[Data supplied Boundary: Start]

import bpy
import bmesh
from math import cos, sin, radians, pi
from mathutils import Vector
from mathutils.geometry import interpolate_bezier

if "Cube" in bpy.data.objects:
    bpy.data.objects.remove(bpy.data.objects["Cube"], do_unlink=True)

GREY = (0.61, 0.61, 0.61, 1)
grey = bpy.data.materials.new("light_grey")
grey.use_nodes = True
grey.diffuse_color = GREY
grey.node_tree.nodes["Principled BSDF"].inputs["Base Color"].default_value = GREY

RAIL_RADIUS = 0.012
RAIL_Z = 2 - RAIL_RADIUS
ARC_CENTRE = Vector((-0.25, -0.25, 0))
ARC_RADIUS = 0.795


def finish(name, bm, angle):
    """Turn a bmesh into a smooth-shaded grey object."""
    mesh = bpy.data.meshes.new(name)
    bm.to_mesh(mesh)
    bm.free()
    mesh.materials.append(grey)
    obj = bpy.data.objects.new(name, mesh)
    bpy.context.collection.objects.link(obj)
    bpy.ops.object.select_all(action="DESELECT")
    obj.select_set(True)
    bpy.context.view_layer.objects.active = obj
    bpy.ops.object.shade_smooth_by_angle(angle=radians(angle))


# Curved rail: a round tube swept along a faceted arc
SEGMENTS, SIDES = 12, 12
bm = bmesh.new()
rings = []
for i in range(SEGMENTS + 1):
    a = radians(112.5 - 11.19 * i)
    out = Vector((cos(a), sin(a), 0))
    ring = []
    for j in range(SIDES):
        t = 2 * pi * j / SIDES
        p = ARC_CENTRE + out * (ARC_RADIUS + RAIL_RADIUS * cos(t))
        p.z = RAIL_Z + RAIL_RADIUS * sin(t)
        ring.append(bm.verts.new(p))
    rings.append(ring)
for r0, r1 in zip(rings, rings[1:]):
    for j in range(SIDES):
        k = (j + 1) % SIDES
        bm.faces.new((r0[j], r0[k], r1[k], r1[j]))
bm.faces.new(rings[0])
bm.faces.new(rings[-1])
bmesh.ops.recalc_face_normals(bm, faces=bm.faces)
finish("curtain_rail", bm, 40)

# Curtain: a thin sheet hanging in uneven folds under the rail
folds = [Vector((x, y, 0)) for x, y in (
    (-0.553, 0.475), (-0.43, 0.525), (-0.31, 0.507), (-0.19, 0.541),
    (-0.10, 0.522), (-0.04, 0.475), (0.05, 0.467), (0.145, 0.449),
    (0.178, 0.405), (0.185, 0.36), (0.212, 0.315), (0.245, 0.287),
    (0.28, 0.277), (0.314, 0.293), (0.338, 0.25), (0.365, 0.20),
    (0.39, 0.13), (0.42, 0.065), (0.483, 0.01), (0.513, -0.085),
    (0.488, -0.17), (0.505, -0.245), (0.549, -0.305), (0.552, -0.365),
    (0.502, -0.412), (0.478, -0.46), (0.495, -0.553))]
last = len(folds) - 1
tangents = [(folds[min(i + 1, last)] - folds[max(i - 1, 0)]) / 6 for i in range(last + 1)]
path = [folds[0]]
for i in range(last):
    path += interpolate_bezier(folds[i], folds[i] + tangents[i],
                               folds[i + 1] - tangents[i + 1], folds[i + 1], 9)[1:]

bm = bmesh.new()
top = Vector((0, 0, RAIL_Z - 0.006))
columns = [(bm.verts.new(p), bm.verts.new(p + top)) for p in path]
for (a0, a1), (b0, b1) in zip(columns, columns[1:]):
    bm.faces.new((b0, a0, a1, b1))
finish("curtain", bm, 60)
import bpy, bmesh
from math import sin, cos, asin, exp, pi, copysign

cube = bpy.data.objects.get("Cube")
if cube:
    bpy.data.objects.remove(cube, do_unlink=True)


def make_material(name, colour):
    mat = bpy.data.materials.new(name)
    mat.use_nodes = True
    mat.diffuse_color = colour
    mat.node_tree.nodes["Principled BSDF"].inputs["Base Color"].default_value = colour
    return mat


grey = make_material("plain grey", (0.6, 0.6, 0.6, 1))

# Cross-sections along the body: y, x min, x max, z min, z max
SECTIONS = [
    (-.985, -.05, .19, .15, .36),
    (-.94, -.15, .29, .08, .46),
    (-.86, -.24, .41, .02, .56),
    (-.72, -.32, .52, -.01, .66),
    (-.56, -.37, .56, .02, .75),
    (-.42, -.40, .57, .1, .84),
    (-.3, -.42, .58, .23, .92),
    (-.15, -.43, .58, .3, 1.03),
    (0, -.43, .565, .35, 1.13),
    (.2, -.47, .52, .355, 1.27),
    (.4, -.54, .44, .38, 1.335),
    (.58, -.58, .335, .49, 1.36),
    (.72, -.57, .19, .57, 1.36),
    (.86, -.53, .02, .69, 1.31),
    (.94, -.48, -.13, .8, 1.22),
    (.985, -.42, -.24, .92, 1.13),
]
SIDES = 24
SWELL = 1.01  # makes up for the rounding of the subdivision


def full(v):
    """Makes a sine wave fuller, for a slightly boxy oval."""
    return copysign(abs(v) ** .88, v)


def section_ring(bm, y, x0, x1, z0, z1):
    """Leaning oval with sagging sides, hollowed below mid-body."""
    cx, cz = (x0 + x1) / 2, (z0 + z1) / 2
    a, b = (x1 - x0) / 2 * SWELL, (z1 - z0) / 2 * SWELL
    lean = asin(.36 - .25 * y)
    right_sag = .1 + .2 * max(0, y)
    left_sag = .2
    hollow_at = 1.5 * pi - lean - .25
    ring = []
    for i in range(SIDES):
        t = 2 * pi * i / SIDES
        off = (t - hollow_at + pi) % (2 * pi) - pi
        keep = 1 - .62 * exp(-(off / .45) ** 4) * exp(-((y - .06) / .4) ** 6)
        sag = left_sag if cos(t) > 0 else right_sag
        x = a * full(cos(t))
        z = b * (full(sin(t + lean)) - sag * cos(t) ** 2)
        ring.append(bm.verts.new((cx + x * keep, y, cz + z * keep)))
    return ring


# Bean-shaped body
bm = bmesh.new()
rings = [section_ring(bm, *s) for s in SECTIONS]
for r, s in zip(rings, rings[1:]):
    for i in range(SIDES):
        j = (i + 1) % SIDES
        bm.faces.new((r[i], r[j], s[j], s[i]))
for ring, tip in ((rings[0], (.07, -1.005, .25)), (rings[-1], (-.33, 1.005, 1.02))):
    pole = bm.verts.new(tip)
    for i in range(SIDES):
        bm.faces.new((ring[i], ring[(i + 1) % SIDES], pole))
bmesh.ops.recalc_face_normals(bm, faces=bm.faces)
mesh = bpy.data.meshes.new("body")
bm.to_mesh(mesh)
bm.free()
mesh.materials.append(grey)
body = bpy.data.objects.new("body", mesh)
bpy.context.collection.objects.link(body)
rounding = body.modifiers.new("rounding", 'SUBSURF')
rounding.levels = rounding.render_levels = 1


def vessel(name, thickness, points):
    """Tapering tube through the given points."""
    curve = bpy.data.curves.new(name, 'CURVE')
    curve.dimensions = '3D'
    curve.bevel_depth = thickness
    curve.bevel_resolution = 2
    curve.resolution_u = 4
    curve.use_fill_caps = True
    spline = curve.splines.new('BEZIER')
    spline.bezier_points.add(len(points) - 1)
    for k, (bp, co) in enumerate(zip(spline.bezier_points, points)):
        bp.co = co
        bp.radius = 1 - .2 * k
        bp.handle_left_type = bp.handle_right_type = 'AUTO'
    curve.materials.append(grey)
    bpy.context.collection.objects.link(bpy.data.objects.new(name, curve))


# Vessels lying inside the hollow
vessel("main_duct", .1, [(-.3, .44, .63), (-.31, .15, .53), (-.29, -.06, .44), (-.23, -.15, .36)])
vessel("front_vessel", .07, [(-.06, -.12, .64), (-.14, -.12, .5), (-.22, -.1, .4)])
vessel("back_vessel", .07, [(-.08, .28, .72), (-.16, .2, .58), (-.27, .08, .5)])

[Data supplied Boundary: End]

Work instruction
Begin at the first line of the entries above and copy every line exactly, ending with the line that contains "obj.select_set(True)".

Output below
import bpy
import bmesh
from math import cos, sin, radians, pi
from mathutils import Vector
from mathutils.geometry import interpolate_bezier

if "Cube" in bpy.data.objects:
    bpy.data.objects.remove(bpy.data.objects["Cube"], do_unlink=True)

GREY = (0.61, 0.61, 0.61, 1)
grey = bpy.data.materials.new("light_grey")
grey.use_nodes = True
grey.diffuse_color = GREY
grey.node_tree.nodes["Principled BSDF"].inputs["Base Color"].default_value = GREY

RAIL_RADIUS = 0.012
RAIL_Z = 2 - RAIL_RADIUS
ARC_CENTRE = Vector((-0.25, -0.25, 0))
ARC_RADIUS = 0.795


def finish(name, bm, angle):
    """Turn a bmesh into a smooth-shaded grey object."""
    mesh = bpy.data.meshes.new(name)
    bm.to_mesh(mesh)
    bm.free()
    mesh.materials.append(grey)
    obj = bpy.data.objects.new(name, mesh)
    bpy.context.collection.objects.link(obj)
    bpy.ops.object.select_all(action="DESELECT")
    obj.select_set(True)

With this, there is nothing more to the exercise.